Losing someone you love might just be one of the toughest challenges in life. Even more so when losing them during festive seasons that are centered around family reunions.
Filmmaker Koh Chong Wu experienced just that. His beloved grandfather unexpectedly passed on the third day of Chinese New Year (CNY) back in 2018.
“I never really had the opportunity to show him my works, or invite him to any of my screenings,” Chong Wu reflects in a Facebook post written as a tribute to his grandfather.
Coping With The Unexpected Loss Of Your Loved Ones
Chong Wu was by his grandfather’s side watching his departure with a heavy heart
“Something I always look forward to every CNY is the long drive to Malaysia, to my grandpa’s place,” Chong Wu shared. With his maternal family in Malaysia, the journey has been a part of his CNY childhood memory and family tradition.

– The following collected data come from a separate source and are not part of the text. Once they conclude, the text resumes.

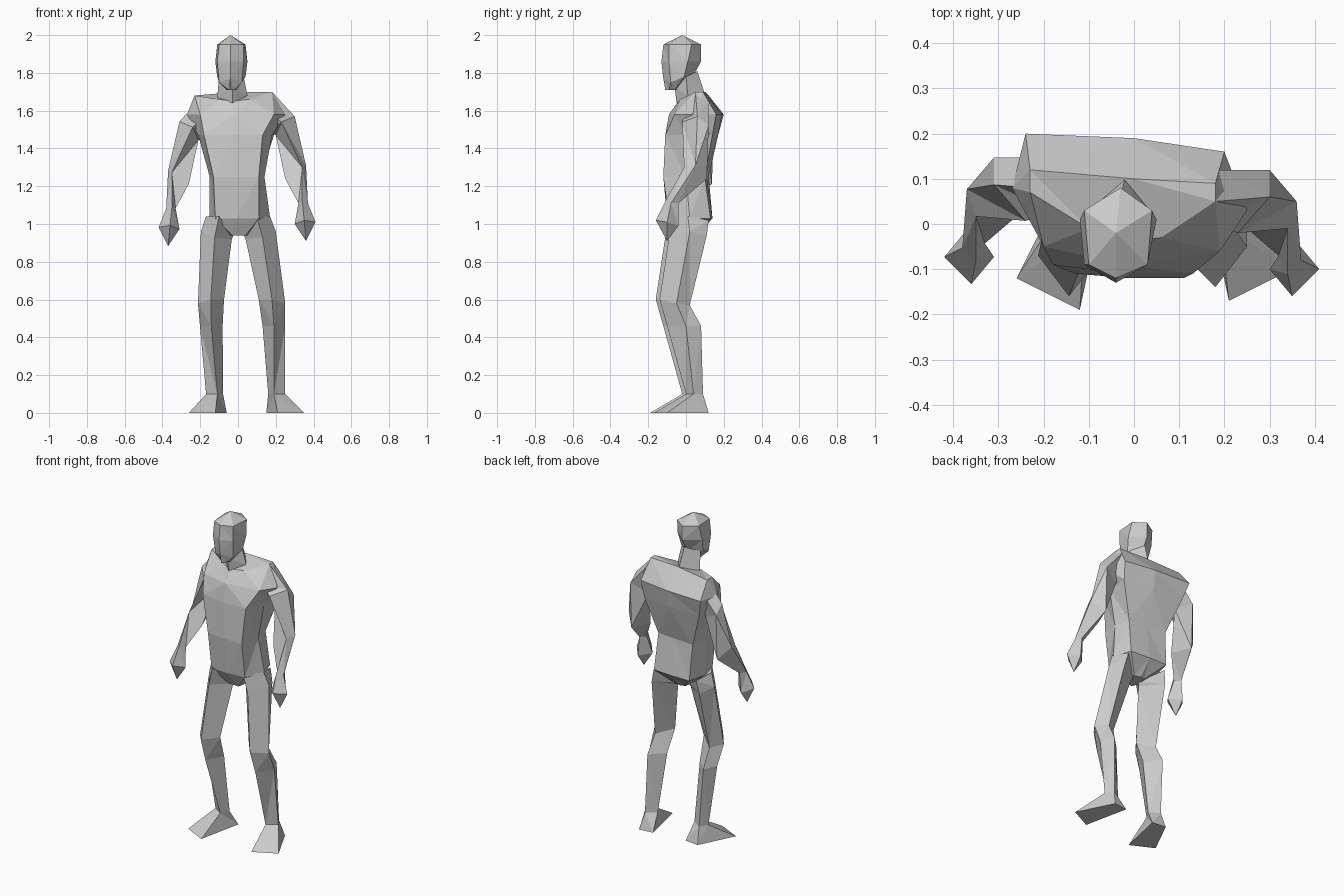
import bpy
import bmesh
from mathutils import Vector

# Remove the default cube
default_cube = bpy.data.objects.get("Cube")
if default_cube:
    bpy.data.objects.remove(default_cube, do_unlink=True)

# Single clay grey material
clay = bpy.data.materials.new("clay_grey")
clay.use_nodes = True
colour = (0.6, 0.6, 0.6, 1.0)
clay.diffuse_color = colour
clay.node_tree.nodes["Principled BSDF"].inputs["Base Color"].default_value = colour


def loft(name, rings, place=lambda p: p):
    """Skin a closed body through rings of points given in centimetres.
    A ring with one point closes the body to a tip."""
    bm = bmesh.new()
    loops = []
    for ring in rings:
        loops.append([bm.verts.new(place(Vector(p)) / 100) for p in ring])
    for lower, upper in zip(loops, loops[1:]):
        count = len(lower)
        for i in range(count):
            j = (i + 1) % count
            if len(upper) == 1:
                bm.faces.new((lower[i], lower[j], upper[0]))
            else:
                bm.faces.new((lower[i], lower[j], upper[j], upper[i]))
    for end in (loops[0], loops[-1]):
        if len(end) > 2:
            bm.faces.new(end)
    # Split bent quads into flat facets
    bmesh.ops.triangulate(bm, faces=bm.faces[:])
    bmesh.ops.recalc_face_normals(bm, faces=bm.faces[:])
    mesh = bpy.data.meshes.new(name)
    bm.to_mesh(mesh)
    bm.free()
    mesh.materials.append(clay)
    body_part = bpy.data.objects.new(name, mesh)
    bpy.context.collection.objects.link(body_part)
    return body_part


def level(z, *points):
    """Ring of (x, y) points at one height."""
    return [(x, y, z) for x, y in points]


def right_arm_place(p):
    """Mirror an arm point; this arm hangs lower and further back."""
    return Vector((-p.x - 1, p.y + 2.7, p.z - 2.7))


def right_leg_place(p):
    """Mirror a leg point; this leg stands closer to the middle."""
    lean = 9 * max(0, 1 - p.z / 100)
    return Vector((-p.x + lean, p.y - 2, p.z))


# Torso: front right, front, front left, left, back left, back, back right, right
crotch = level(94, (-3, -5), (0, -5), (4, -5), (5, 0),
               (4, 5), (0, 6), (-3, 5), (-4, 0))
hips = level(103, (-12, -9), (-1, -10), (11, -9), (17, 2),
             (13, 13), (0, 14), (-12, 14), (-15, 3))
waist = level(125, (-13, -11), (-1, -12), (11, -12), (14, 0),
              (12, 10), (0, 11), (-13, 12), (-15, 2))
chest = level(147, (-18, -9), (-2, -11), (13, -11), (18, 0),
              (19, 14), (0, 17), (-21, 17), (-21, 2))
shoulder_blades = level(158, (-20, -5), (-2, -9), (19, -6), (25, 3),
                        (20, 16), (0, 19), (-24, 20), (-27, 8))
collar = [(-10, -1, 166), (-3, -4, 165), (6, -3, 166), (18, 5, 170),
          (18, 9, 170), (0, 10, 170), (-23, 12, 168), (-23, 7, 168)]
loft("torso", [crotch, hips, waist, chest, shoulder_blades, collar])

# Neck: front, left, back, right
neck_base = [(-3, -5, 164), (5, 1, 168), (-2, 10, 169), (-11, 2, 167)]
neck_top = [(-3, -6, 172), (3, 0, 178), (-3, 6, 181), (-10, 0, 178)]
loft("neck", [neck_base, neck_top])

# Head: front, front left, back left, back, back right, front right
chin = level(171, (-4, -11), (-2, -9), (-1, -6), (-3, -5), (-6, -6), (-5, -9))
jaw = [(-4, -12, 177), (2, -8, 175), (4, -1, 178),
       (-3, 3, 177), (-11, -1, 178), (-10, -8, 175)]
face = level(186, (-4, -13), (3, -9), (5, 1), (-3, 8), (-12, 1), (-11, -9))
brow = level(195, (-4, -12), (3, -9), (4, 3), (-3, 8), (-11, 3), (-10, -9))
crown = [(-4, -2, 200)]
loft("head", [chin, jaw, face, brow, crown])

# Arm and hand: front, outer, back, inner
arm_root = [(17, 0, 159), (18, 5, 170), (19, 12, 165), (15, 6, 150)]
upper_arm = [(23, -2, 154), (30, 6, 157), (30, 12, 152), (20, 8, 147)]
elbow = [(34, -1, 130), (36, 5, 131), (30, 11, 124), (25, -1, 124)]
wrist = [(34, -11, 112), (37, -8, 111), (35, -4, 111), (32, -7, 111)]
palm = [(35, -16, 102), (41, -10, 101), (36, -4, 99), (30, -10, 100)]
fingertips = [(36, -10, 91)]

# Leg: front, outer, back, inner
hip = [(10, -9, 104), (17, 1, 104), (14, 12, 102), (3, 3, 94)]
thigh = [(13, -9, 93), (20, 2, 96), (16, 11, 94), (4, 2, 92)]
knee = [(18, -14, 60), (25, -5, 58), (20, 2, 57), (11, -5, 60)]
calf = [(19, -10, 46), (25, 0, 46), (21, 8, 46), (13, 0, 46)]
ankle = level(10, (19, 0), (25, 4), (22, 9), (16, 5))

# Sole: inner toe, outer toe, outer heel, inner heel
sole = level(0, (21, -17), (35, -10), (24, 12), (15, 11))

# Build both sides, the right one mirrored with its own stance
for side, arm_place, leg_place in (
    ("left", lambda p: p, lambda p: p),
    ("right", right_arm_place, right_leg_place),
):
    loft(side + "_arm", [arm_root, upper_arm, elbow, wrist], arm_place)
    loft(side + "_hand", [wrist, palm, fingertips], arm_place)
    loft(side + "_leg", [hip, thigh, knee, calf, ankle], leg_place)
    loft(side + "_foot", [ankle, sole], leg_place)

After grandpa’s passing, CNY is definitely no longer the same anymore. “It’s still a joyous festival, but it is also his death anniversary. The sadness, the memories of him will always be there.”
“Hence the title for this film,” shares Chong Wu on what inspired him to make ‘Not The Same’ — the March Viddsee Shortee winner.
“I made the film for my grandfather, for my family.”
The Difficulties Of Making A Deeply Personal Film Near To One’s Heart
Having made several family-oriented films under his belt, it is still not easy to direct films that are deeply personal for Chong Wu.
While developing the script for ‘Not The Same’, the first thought that came to Chong Wu’s mind was that he will never get to taste the fried pork with black fungus dish that is cooked by his grandfather ever again.
“No matter how hard and complicated it is to get the ingredients and prepare them, my grandfather will always make it a point to cook my favorite dishes.” A scene in ‘Not The Same’ reflects how the family may try to recreate the dish but it is no longer the same.
The ring in ‘Not The Same’ is a ring that used to belong to Chong Wu’s late grandfather
‘Not The Same’ was a self-initiated project and therefore there wasn’t any funding for its production.
“It’s harder to be critical when you have so much vested interest”, Chong Wu reflected. As a filmmaker has to manage personal emotions and the realistic sides of filmmaking such as finances.
Despite constraints, Chong Wu thinks the gist to making family-oriented films is this – “the story has to be real, close-to-heart and relatable”.
Chong Wu shares his personal stories behind ‘Not The Same’ with the lead (Pic Courtesy of Aden Tan represented by Basic Models Management)
The rule holds true even when directing films that are not of one’s original story. “I will spend time to talk to the person where the stories are coming from and research about the themes and topics,” Chong Wu shared. He will also try to identify something in his own memories and experience that he can relate to, so it becomes personal and close to his heart.
Trained As A Fine Artist, Now Under Singapore Film Doyen’s Wing
Trained in the School of Art, Design & Media, NTU, Chong Wu doesn’t limit his form of expression to pure fine arts. He’s all for motion pictures as he is a big fan of movies and films.
The person that he looks up to as a director is Singapore’s very own industry pioneer, Mr. Eric Khoo. Chong Wu even went on to be Eric’s first assistant director in HBO series, Folklore (2019).
“That role gave me many opportunities to learn from him and hone my skills,” Chong Wu shared gratefully.
Chong Wu (Second from left) with Mr. Eric Khoo (Middle, in specs) in an award-giving ceremony back in 2015
Past And Future Endeavours
With over 10 years in the filmmaking industry, Chong Wu is humbled to say he is still exploring his foothold as a filmmaker. One of the interesting projects he did was Singapore Cinema: Between Takes. This film encompasses the evolution of Singapore cinema from the 1950s to its revival in the 1990s. It was made during the Singapore Film Commission’s 20th anniversary in 2018.
In the future, Chong Wu says he’ll continue to explore all forms of works. He loves to explore odd topics and interesting genres, such as the horror and paranormal genres in particular. He’s cautious when it comes to making these types of films, given past creepy experiences on set. As a director, he believes in making sure everyone has a good time during the shoot,
“As the saying goes, it’s better to be safe than sorry,” replied Chong Wu. That’s why he always takes his time to do extensive research and all necessary preparation prior to the filming.
He’s now working on his first feature which is a spin-off from ‘Late Night Ride’. This film is currently in the post-production stage. Viddseers can certainly look forward to being spooked again by his next release!